When a country is holding up the United States as a model of progress on medical conflict of interest issues, you might suspect there are some serious systemic issues there. Such seems to be the case in Australia, based on Melissa Sweet’s recent post on the Croakey blog. At present, there’s little baseline research into industry funding and influence in Australia, though what little there is seems to indicate a situation similar to what we’ve found in the United States. The lack of research seems to stem from a lack of awareness and perhaps even indifference.
The catalyst for this post seems to be the Walkey Media Conference, a media industry confab sponsored by the national journalists’ union that generated a bit of controversy thanks to a sponsorship from Exxon Mobil.

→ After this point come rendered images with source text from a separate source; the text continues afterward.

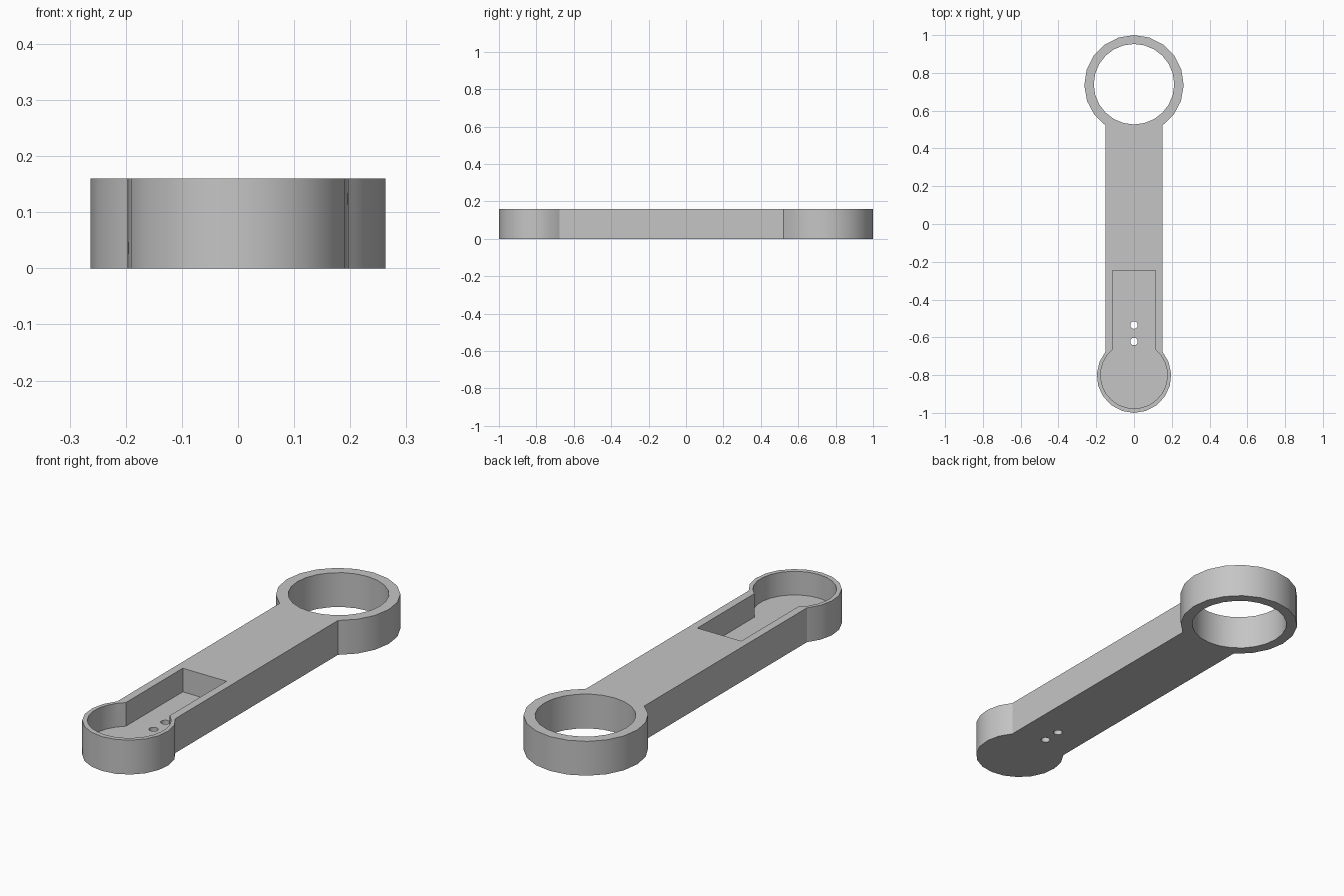
import bpy
import bmesh
from math import asin, cos, sin, pi, radians

if "Cube" in bpy.data.objects:
    bpy.data.objects.remove(bpy.data.objects["Cube"], do_unlink=True)

HEIGHT, FLOOR = 0.16, 0.05
BAR_HALF, POCKET_HALF = 0.15, 0.113
RING_Y, RING_R, BORE_R = 0.737, 0.263, 0.213
CUP_Y, CUP_R, CUP_INNER_R = -0.803, 0.197, 0.177
POCKET_END = -0.245

grey = bpy.data.materials.new("plain grey")
grey.use_nodes = True
grey.diffuse_color = (0.56, 0.56, 0.56, 1)
grey.node_tree.nodes["Principled BSDF"].inputs["Base Color"].default_value = (0.56, 0.56, 0.56, 1)


def arc(y, radius, start, sweep, steps):
    """Points of an arc centred on the long axis, both ends included."""
    angles = [start + sweep * i / steps for i in range(steps + 1)]
    return [(radius * cos(a), y + radius * sin(a)) for a in angles]


def open_arc(y, radius, half_width, toward, steps):
    """Circle left open where a straight neck of the given half width joins."""
    gap = asin(half_width / radius)
    return arc(y, radius, toward + gap, 2 * pi - 2 * gap, steps)


def circle(y, radius, steps):
    return arc(y, radius, 0, 2 * pi, steps)[:-1]


def prism(name, points, bottom, top):
    """Extrude a flat outline into a closed solid."""
    bm = bmesh.new()
    face = bm.faces.new([bm.verts.new((x, y, bottom)) for x, y in points])
    moved = bmesh.ops.extrude_face_region(bm, geom=[face])["geom"]
    verts = [v for v in moved if isinstance(v, bmesh.types.BMVert)]
    bmesh.ops.translate(bm, verts=verts, vec=(0, 0, top - bottom))
    bmesh.ops.recalc_face_normals(bm, faces=bm.faces)
    mesh = bpy.data.meshes.new(name)
    bm.to_mesh(mesh)
    bm.free()
    mesh.materials.append(grey)
    obj = bpy.data.objects.new(name, mesh)
    bpy.context.collection.objects.link(obj)
    return obj


# Arm body: ring end, straight bar and round cup end in one outline
outline = (open_arc(RING_Y, RING_R, BAR_HALF, -pi / 2, 16)
           + open_arc(CUP_Y, CUP_R, BAR_HALF, pi / 2, 14))
body = prism("arm_body", outline, 0, HEIGHT)

# Cutters: ring bore, keyhole-shaped pocket and two screw holes
pocket = (open_arc(CUP_Y + 0.003, CUP_INNER_R, POCKET_HALF, pi / 2, 20)
          + [(POCKET_HALF, POCKET_END), (-POCKET_HALF, POCKET_END)])
cutters = [
    prism("ring_bore", circle(RING_Y + 0.003, BORE_R, 24), -0.1, HEIGHT + 0.1),
    prism("pocket", pocket, FLOOR, HEIGHT + 0.1),
]
for y in (-0.535, -0.622):
    cutters.append(prism("screw_hole", circle(y, 0.02, 16), -0.1, HEIGHT + 0.05))

bpy.ops.object.select_all(action="DESELECT")
bpy.context.view_layer.objects.active = body
body.select_set(True)
for cutter in cutters:
    cutter.hide_render = True
    cut = body.modifiers.new(cutter.name, "BOOLEAN")
    cut.operation = "DIFFERENCE"
    cut.solver = "EXACT"
    cut.object = cutter
    bpy.ops.object.modifier_apply(modifier=cut.name)
    bpy.data.objects.remove(cutter, do_unlink=True)

# Smooth round walls, sharp rims and corners
bpy.ops.object.shade_smooth_by_angle(angle=radians(28))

Sweet found a University of Sydney seminar in July that was to look at conflicts of interest to be less than packed, and inferred that Aussie “academics seem to regard (COI) as irrelevant, tedious or confronting.” Furthermore, she wrote, “Australian universities are dragging the chain in dealing with their staff’s conflicts of interest, at least compared with institutions in the US.”
The post makes a strong, well-researched case for COI disclosure and serves as a sort of roundabout compliment to the dogged American journalists (we’re looking at you, John Fauber) who are creating mainstream awareness of conflicts of interest.